■ **YOUR INSTRUCTIONS**
Look through the records that follow and state how many lines hold the word "glints", without adding anything.

■ **EXERCISE MATERIALS**
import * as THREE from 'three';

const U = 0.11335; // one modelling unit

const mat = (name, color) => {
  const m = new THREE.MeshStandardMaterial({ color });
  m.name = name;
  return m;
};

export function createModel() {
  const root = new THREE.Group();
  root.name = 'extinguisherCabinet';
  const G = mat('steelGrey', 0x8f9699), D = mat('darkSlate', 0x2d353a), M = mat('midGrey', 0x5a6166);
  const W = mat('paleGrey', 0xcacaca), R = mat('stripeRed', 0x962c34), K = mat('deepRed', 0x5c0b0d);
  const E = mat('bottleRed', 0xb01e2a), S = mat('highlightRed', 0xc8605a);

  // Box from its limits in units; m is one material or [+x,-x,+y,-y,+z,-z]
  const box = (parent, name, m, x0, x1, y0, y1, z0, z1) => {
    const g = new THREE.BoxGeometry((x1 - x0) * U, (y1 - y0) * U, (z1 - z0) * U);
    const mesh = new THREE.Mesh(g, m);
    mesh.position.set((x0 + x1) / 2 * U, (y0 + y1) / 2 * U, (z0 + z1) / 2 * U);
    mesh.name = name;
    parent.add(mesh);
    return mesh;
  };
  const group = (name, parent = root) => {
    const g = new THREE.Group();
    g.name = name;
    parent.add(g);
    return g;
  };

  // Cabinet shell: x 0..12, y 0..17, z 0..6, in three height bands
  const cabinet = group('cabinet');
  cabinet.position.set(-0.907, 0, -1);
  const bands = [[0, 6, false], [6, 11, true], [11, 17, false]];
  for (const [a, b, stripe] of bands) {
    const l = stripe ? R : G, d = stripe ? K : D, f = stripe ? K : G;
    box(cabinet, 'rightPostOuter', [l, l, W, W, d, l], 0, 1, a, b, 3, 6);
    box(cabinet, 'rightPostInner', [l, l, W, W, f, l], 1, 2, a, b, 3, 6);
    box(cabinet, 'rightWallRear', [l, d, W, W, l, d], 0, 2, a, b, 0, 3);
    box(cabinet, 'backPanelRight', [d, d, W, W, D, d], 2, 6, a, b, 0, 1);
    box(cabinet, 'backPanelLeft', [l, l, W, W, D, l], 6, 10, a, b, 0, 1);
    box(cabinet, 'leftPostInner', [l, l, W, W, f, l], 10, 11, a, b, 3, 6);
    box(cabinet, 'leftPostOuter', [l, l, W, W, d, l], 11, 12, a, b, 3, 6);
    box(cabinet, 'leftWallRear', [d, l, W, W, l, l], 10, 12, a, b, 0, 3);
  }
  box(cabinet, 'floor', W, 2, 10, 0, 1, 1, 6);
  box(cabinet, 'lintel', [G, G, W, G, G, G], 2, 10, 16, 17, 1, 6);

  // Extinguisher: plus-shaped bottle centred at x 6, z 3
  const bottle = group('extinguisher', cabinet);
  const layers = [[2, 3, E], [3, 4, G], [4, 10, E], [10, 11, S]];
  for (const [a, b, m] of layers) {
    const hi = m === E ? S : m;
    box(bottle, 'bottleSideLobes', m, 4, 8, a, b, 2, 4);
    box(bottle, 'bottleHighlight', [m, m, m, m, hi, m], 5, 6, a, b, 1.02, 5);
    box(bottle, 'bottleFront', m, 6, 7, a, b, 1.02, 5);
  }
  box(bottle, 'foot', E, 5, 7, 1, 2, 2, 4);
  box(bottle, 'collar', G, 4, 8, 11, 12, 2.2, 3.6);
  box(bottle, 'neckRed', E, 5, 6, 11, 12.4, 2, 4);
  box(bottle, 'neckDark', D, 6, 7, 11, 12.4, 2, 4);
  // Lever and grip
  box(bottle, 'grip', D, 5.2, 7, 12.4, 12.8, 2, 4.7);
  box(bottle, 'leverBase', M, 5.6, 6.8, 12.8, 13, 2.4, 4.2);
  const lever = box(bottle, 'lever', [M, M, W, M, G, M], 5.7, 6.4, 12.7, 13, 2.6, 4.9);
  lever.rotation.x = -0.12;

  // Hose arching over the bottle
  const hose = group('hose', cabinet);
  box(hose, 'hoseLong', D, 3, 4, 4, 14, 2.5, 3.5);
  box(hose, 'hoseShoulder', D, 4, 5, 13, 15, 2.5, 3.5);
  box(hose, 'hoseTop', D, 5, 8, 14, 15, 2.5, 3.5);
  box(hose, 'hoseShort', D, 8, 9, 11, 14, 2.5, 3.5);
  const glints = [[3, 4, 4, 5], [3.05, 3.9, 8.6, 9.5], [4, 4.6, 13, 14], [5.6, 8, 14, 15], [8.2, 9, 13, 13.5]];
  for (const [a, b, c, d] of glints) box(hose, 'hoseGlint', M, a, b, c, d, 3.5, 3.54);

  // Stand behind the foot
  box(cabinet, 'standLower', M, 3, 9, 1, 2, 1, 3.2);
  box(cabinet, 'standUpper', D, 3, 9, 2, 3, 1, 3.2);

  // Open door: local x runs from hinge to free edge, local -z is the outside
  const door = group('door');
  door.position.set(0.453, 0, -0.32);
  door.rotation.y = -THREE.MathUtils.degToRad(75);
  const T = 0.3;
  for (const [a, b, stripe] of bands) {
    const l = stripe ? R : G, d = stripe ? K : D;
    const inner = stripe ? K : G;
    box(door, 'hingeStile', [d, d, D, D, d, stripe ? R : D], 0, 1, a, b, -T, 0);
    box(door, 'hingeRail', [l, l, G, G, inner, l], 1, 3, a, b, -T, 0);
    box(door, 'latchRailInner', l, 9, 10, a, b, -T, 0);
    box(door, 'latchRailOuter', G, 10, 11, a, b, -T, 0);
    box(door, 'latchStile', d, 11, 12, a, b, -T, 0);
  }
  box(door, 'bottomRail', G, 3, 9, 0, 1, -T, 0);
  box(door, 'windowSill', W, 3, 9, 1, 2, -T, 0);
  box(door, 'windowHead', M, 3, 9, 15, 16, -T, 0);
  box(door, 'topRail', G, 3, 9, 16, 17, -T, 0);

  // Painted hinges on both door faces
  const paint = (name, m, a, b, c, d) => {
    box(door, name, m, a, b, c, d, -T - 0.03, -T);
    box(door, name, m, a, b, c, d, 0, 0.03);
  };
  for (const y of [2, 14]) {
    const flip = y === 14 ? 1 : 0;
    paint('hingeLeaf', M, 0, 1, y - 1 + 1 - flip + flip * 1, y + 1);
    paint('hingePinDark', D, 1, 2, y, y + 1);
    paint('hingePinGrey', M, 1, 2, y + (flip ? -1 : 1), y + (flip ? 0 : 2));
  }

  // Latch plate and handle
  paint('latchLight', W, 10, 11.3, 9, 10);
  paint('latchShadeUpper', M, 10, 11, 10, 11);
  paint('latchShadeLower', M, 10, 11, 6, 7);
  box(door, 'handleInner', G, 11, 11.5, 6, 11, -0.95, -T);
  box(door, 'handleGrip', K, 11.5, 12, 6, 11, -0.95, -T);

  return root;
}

■ **ANSWER AREA**
2